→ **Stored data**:

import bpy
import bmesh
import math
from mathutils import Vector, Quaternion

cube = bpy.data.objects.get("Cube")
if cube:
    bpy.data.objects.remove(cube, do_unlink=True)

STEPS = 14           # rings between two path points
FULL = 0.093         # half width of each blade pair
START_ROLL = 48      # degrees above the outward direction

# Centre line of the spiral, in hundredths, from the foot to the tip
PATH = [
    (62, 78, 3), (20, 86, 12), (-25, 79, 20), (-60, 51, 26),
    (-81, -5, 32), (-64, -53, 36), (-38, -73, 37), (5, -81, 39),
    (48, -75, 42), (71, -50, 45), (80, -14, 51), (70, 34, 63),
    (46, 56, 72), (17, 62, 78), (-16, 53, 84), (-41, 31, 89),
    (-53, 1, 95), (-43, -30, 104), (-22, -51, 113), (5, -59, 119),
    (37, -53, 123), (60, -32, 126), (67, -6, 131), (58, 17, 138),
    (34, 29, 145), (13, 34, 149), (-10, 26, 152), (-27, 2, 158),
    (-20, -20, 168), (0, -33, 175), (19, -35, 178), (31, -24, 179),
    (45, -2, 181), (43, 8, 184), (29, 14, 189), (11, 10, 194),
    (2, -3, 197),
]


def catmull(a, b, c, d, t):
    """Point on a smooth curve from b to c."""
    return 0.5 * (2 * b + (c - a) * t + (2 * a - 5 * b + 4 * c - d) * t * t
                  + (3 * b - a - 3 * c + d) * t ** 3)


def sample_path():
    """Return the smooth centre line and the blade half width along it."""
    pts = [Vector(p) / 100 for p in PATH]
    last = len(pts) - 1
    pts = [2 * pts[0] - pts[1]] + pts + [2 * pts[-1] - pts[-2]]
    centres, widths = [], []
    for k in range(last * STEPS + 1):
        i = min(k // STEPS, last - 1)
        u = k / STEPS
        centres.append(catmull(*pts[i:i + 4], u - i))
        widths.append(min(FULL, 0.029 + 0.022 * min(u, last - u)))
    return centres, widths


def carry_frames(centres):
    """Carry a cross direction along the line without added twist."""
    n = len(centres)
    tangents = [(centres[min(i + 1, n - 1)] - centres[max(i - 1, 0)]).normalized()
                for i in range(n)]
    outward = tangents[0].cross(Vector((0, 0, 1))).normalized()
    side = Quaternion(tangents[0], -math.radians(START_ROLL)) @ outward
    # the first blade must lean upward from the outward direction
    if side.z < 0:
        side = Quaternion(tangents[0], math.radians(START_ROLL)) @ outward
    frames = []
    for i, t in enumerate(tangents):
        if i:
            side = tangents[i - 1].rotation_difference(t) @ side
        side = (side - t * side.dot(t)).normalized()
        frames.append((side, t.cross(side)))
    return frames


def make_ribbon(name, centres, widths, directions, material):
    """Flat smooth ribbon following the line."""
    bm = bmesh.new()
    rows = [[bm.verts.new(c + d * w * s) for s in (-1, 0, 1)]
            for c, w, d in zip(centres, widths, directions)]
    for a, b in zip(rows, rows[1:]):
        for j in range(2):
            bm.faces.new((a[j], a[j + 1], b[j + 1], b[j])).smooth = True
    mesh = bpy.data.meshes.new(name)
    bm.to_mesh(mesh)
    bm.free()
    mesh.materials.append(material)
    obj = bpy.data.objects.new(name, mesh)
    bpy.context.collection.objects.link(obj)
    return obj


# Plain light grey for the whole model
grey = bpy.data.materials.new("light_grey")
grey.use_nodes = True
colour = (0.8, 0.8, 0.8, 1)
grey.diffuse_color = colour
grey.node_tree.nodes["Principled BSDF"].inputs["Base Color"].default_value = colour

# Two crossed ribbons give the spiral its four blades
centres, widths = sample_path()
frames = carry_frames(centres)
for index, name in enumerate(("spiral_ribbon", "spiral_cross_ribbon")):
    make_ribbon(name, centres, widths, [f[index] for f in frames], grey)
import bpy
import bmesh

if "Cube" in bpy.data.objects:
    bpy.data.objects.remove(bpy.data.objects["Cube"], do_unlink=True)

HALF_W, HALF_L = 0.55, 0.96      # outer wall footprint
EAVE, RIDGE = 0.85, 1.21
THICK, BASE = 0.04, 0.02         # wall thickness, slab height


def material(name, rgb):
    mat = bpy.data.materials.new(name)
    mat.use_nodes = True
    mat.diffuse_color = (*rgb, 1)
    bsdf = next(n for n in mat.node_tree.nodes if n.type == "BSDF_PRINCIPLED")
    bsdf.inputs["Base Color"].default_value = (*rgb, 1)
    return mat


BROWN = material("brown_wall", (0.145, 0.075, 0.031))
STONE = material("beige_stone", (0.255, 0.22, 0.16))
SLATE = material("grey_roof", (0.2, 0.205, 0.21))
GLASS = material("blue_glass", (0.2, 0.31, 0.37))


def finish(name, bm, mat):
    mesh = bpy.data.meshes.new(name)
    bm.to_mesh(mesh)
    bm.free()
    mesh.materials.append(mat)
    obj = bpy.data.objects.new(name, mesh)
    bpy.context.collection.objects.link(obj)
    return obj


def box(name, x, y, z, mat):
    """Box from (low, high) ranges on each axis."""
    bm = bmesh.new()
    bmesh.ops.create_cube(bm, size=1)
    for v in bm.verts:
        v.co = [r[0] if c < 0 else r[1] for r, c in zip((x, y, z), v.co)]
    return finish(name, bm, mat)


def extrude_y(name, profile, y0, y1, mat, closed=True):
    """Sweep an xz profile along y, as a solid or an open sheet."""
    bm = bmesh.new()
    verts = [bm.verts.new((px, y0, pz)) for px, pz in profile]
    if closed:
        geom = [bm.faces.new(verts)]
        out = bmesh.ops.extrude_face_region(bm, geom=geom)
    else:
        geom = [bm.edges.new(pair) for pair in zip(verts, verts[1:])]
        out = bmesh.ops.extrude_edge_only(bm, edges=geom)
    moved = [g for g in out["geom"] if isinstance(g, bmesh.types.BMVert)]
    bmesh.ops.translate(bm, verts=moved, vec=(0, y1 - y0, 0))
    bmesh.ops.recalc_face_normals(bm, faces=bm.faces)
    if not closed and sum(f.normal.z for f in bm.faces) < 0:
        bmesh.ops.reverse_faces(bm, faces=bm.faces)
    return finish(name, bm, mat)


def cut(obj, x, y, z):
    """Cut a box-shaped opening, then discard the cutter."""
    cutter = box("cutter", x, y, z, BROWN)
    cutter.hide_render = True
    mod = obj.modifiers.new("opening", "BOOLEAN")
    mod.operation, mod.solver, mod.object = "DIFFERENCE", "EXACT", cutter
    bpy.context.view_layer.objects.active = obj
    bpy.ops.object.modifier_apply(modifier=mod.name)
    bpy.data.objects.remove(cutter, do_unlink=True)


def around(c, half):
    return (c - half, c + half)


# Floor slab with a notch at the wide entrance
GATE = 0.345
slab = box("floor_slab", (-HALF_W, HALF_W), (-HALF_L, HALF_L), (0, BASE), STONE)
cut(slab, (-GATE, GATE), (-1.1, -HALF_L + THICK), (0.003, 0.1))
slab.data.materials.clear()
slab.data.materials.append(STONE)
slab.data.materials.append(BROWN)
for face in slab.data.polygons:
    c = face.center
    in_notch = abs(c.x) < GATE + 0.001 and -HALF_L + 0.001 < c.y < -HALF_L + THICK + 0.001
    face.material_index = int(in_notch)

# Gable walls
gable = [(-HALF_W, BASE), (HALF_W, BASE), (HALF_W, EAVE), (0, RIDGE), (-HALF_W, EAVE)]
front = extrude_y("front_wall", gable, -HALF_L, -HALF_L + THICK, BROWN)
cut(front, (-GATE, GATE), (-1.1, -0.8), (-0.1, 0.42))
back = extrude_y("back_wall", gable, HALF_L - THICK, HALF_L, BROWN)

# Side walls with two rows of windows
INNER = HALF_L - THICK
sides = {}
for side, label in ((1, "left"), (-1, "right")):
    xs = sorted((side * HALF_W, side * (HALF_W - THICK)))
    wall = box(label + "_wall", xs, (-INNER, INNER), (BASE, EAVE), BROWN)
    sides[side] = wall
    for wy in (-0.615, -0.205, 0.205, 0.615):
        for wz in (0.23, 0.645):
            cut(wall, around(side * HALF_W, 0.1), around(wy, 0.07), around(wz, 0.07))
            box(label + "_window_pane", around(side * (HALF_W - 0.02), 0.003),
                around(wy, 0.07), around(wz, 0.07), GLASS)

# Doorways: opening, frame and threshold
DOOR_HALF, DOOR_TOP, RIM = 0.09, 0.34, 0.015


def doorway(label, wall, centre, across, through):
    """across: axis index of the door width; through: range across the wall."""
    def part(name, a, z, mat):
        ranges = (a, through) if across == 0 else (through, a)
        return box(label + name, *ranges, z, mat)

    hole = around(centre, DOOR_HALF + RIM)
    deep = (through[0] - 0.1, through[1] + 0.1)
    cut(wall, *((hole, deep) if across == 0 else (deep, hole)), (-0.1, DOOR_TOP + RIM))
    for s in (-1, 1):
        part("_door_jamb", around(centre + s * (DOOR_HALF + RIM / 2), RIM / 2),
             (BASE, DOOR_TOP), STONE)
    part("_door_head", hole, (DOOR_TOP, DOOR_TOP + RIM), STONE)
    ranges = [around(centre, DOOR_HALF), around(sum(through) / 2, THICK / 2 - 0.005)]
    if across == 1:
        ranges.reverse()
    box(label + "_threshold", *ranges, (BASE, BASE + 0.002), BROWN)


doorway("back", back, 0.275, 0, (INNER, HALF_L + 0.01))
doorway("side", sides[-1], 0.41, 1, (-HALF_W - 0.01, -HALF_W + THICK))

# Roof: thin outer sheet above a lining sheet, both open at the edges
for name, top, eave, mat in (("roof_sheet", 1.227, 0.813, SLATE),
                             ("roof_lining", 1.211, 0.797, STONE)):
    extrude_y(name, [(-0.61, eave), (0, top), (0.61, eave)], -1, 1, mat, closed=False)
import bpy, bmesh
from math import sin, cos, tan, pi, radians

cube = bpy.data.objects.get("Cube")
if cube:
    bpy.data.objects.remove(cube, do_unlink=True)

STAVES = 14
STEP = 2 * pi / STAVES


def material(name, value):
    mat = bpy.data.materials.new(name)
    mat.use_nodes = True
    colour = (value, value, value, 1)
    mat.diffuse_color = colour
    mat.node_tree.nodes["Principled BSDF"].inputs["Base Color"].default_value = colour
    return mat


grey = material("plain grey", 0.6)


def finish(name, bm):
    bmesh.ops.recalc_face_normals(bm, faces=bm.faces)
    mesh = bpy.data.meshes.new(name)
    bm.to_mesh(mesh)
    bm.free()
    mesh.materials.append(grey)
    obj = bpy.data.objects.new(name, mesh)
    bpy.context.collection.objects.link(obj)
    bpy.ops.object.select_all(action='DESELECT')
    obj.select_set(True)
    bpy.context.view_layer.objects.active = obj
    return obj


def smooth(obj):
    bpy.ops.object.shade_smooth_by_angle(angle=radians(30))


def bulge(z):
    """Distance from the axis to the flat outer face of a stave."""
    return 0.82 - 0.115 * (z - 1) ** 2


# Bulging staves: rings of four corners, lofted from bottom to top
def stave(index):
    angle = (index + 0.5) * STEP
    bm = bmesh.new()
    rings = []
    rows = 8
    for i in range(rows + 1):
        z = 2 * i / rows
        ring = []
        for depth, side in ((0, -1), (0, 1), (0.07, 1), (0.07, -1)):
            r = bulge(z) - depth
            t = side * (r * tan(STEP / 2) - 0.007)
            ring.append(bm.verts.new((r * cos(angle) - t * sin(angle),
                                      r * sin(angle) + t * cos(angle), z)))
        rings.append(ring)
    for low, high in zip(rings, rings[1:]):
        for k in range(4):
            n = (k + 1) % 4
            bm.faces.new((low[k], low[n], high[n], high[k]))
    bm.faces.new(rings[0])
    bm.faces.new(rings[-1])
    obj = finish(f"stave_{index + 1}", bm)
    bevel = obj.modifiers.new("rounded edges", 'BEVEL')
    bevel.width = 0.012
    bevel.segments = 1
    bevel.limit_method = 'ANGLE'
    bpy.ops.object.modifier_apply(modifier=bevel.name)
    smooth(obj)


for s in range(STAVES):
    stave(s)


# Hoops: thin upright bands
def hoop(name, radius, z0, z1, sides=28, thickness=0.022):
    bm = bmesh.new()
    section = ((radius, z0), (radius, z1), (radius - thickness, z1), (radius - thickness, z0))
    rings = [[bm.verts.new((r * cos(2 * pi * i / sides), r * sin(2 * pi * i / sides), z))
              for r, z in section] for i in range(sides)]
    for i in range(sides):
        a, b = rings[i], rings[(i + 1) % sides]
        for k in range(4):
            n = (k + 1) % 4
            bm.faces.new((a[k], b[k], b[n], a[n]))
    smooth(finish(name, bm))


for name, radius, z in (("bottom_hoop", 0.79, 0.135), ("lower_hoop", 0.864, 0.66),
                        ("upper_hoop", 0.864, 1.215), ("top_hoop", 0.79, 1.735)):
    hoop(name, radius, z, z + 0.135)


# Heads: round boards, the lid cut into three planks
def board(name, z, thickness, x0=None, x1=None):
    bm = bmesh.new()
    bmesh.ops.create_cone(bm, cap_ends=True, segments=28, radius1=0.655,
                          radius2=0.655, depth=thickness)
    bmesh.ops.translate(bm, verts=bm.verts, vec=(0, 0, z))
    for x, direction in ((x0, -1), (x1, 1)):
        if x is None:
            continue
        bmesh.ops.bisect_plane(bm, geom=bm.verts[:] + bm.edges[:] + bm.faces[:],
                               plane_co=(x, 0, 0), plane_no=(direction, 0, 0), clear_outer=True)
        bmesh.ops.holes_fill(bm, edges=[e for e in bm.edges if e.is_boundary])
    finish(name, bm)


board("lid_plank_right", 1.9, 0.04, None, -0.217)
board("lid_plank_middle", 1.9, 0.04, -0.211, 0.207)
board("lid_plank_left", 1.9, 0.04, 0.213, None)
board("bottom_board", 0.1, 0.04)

→ **Exercise**: Give only the number of lines in the preceding data that include the word "slab".

→ **Written reply**: 8